Aetiologies of cirrhosis range from infectious, chemical, metabolic, and immunologic, to idiopathic. In Asia and in Albania chronic hepatitis predominates. [1]
Our patient had a history of hepatitis B in the past and she was HBsAg positive.
Liver US is probably the most common screening examination performed in patients with suspected diffuse liver disease and their routine follow-up. In cirrhosis bands of fibrous tissue are laid down in the liver parenchyma between the hepatic lobules. This distorts and destroys the normal architecture of the liver, separating it into nodules. The process may be micronodular, which gives a generally coarse echotexture (bright liver) or macronodular in which discrete nodules of 1 cm and above can be distinguished on ultrasound [2]. US is a useful examination to evaluate even if the other abdominal structures and organs are affected by the cirrhosis.
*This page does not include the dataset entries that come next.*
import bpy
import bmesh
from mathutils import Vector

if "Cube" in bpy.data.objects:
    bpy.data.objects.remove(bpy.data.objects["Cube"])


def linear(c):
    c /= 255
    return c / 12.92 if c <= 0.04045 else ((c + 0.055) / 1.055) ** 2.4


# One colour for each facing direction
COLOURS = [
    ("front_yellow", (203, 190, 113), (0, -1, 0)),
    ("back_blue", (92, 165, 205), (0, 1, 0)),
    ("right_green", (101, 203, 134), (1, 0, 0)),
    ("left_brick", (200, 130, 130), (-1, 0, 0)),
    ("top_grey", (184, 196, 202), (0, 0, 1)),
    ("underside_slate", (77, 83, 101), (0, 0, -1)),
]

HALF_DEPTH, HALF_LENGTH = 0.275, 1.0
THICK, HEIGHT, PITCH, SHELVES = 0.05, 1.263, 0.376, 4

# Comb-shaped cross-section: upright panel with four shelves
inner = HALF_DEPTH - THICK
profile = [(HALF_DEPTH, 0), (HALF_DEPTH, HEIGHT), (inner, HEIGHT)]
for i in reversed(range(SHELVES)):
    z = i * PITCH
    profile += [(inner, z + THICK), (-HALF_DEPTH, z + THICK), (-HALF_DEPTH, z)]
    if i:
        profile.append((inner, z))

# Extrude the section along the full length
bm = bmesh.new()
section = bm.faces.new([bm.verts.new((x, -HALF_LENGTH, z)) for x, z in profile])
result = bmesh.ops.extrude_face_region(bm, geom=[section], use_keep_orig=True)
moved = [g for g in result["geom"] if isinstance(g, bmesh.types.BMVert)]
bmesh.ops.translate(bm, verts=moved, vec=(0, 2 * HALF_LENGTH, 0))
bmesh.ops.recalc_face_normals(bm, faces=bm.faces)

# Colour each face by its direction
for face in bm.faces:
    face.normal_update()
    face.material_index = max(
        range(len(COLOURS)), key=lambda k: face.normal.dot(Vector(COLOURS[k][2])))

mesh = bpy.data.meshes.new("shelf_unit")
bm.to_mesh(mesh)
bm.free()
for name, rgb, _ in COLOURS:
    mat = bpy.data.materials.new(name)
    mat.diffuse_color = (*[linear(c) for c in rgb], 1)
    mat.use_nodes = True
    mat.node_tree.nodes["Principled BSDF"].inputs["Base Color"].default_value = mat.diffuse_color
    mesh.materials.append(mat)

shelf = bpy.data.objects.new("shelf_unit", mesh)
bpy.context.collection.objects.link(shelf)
In chronic stages the liver size is shrunken or enlarged, the border mostly is irregular and the ratio between caudate lobe and left lobe is inverted. Portal system is collapsed and compensatory drainage veins are developed.
CT is not the best examination method to determine the radiological diagnosis, especially without contrast media administration, but it can exactly determine the liver size and its relations. A CT based caudate-to-right lobe ratio of >0.65 is strong presumptive evidence for cirrhosis. Cirrhosis markedly distorts the hepatic parenchyma, producing a smooth, nodular, or lobular hepatic capsule in the majority of cases. Margins that are either smooth or deformed by multiple small nodules are typically seen in micronodular cirrhosis. These micronodules underlying the surface of the liver are often not visualised on MDCT or MRI. On the other hand the macronodular aspect of liver is well visualised by CT.
MRI and contrast enhancement MRI are better than CT when it is possible.
In our case was impossible to perform the MRI, that's why is was difficult to differentiate this case from a hepatocellular carcinoma until the biopsy was performed three days later, which confirmed the macronodular hepatic cirrhosis.
Differential Diagnosis List
Hepatic macronodular cirrhosis with ascites
Hepatocellular carcinoma
Fibrolamelar hepatocarcinoma
Final Diagnosis
Hepatic macronodular cirrhosis with ascites
Case information
DOI: 10.1594/EURORAD/CASE.10018
ISSN: 1563-4086